Please copy each line of the listing below in which the word "high" appears.

● ● ● ● ●

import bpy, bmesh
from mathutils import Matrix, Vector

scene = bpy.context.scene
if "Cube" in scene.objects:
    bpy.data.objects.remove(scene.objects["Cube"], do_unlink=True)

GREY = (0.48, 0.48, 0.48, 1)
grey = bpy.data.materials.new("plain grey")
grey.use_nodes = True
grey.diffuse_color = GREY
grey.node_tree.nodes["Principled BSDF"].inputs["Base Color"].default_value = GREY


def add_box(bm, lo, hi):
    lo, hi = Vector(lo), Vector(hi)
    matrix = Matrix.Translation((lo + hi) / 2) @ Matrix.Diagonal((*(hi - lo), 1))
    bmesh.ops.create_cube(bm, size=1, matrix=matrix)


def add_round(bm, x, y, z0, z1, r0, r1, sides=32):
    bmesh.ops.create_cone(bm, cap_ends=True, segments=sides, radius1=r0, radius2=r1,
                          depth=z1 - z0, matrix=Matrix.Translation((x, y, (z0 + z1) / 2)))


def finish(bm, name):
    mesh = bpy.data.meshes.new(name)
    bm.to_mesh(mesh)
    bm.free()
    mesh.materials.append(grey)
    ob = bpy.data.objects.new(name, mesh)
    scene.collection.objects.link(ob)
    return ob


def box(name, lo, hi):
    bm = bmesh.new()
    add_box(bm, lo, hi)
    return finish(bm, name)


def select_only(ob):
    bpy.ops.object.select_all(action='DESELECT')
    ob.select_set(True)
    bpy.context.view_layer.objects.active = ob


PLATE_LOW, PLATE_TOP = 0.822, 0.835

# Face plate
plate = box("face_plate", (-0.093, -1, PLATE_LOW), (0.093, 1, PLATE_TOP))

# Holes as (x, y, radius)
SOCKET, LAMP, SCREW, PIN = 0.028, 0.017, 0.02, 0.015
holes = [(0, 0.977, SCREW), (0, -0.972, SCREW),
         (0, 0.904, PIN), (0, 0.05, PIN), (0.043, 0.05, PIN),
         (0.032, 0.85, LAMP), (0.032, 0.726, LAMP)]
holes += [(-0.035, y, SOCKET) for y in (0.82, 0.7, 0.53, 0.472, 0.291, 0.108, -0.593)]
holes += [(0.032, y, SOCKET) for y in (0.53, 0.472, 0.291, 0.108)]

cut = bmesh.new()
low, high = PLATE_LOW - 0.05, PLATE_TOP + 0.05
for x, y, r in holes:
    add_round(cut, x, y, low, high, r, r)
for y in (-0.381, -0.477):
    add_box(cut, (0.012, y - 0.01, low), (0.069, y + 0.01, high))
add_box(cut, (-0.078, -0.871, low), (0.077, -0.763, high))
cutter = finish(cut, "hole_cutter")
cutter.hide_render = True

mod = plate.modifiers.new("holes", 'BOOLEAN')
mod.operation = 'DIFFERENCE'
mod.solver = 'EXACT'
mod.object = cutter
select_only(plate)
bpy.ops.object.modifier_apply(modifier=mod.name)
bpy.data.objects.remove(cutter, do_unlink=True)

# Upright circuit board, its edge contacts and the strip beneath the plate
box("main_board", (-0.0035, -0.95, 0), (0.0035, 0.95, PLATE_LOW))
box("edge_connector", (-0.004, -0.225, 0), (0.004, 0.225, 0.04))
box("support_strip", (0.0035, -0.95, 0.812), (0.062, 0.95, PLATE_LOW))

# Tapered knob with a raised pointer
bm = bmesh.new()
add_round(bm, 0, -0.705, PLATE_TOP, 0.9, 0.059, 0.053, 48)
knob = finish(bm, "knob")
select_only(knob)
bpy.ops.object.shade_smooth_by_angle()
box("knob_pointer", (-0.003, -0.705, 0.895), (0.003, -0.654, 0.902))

● ● ● ● ●

▸ **Expected answer**:
low, high = PLATE_LOW - 0.05, PLATE_TOP + 0.05
    add_round(cut, x, y, low, high, r, r)
    add_box(cut, (0.012, y - 0.01, low), (0.069, y + 0.01, high))
add_box(cut, (-0.078, -0.871, low), (0.077, -0.763, high))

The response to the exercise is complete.